▶ _WHAT THE TASK REQUIRES_:
From the entries below, reproduce exactly the line containing "BACK = 0.458", the line containing "# Outline of", and every line in between, with nothing added.
---
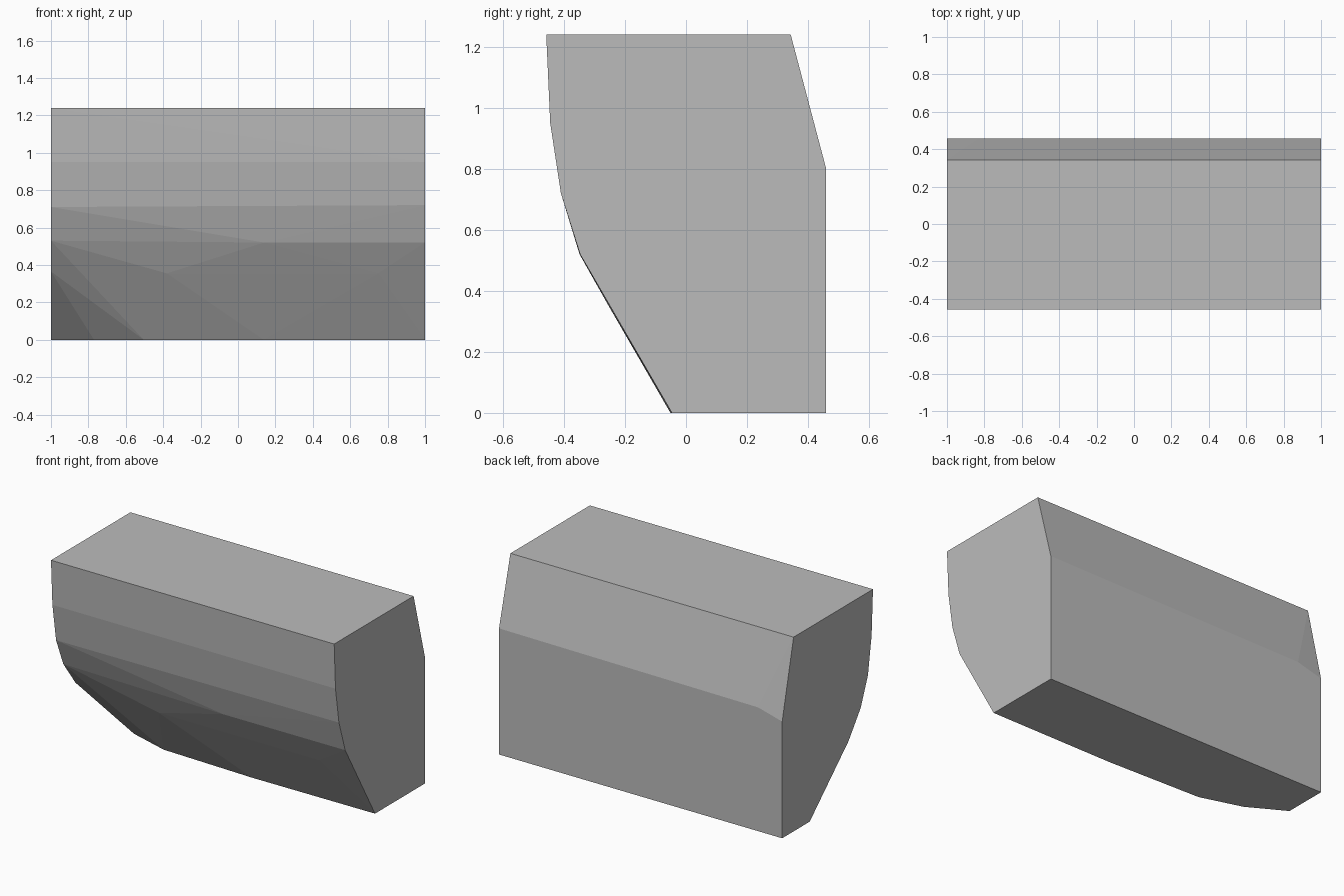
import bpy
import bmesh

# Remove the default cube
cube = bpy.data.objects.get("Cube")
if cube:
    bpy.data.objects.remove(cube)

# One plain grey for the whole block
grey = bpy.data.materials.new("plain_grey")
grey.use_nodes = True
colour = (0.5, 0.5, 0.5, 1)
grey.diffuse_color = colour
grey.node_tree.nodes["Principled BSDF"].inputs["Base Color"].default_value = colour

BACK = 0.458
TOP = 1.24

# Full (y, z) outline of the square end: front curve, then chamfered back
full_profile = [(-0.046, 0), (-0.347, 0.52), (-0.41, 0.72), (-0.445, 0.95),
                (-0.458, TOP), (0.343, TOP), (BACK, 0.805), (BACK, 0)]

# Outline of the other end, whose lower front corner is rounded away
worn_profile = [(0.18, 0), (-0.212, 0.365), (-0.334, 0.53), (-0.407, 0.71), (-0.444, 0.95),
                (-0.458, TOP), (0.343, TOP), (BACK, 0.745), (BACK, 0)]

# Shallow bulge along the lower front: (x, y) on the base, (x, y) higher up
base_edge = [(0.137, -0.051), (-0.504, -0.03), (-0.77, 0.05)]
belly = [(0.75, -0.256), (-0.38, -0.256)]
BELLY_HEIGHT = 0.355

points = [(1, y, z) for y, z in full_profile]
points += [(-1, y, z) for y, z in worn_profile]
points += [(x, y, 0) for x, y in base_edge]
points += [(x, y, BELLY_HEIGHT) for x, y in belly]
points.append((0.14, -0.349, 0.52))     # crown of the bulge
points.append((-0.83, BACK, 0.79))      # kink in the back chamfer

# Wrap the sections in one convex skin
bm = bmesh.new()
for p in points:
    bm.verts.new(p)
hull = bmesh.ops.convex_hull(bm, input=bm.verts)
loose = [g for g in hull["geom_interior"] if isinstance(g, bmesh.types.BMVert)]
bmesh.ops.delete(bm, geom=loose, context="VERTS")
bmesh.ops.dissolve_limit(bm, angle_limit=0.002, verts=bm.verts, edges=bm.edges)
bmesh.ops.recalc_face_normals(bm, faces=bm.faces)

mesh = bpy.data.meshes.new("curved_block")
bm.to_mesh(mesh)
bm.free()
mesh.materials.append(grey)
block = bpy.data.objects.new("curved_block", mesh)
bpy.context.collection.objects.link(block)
---
▶ _ANSWER TO THIS PROBLEM_:
BACK = 0.458
TOP = 1.24

# Full (y, z) outline of the square end: front curve, then chamfered back
full_profile = [(-0.046, 0), (-0.347, 0.52), (-0.41, 0.72), (-0.445, 0.95),
                (-0.458, TOP), (0.343, TOP), (BACK, 0.805), (BACK, 0)]

# Outline of the other end, whose lower front corner is rounded away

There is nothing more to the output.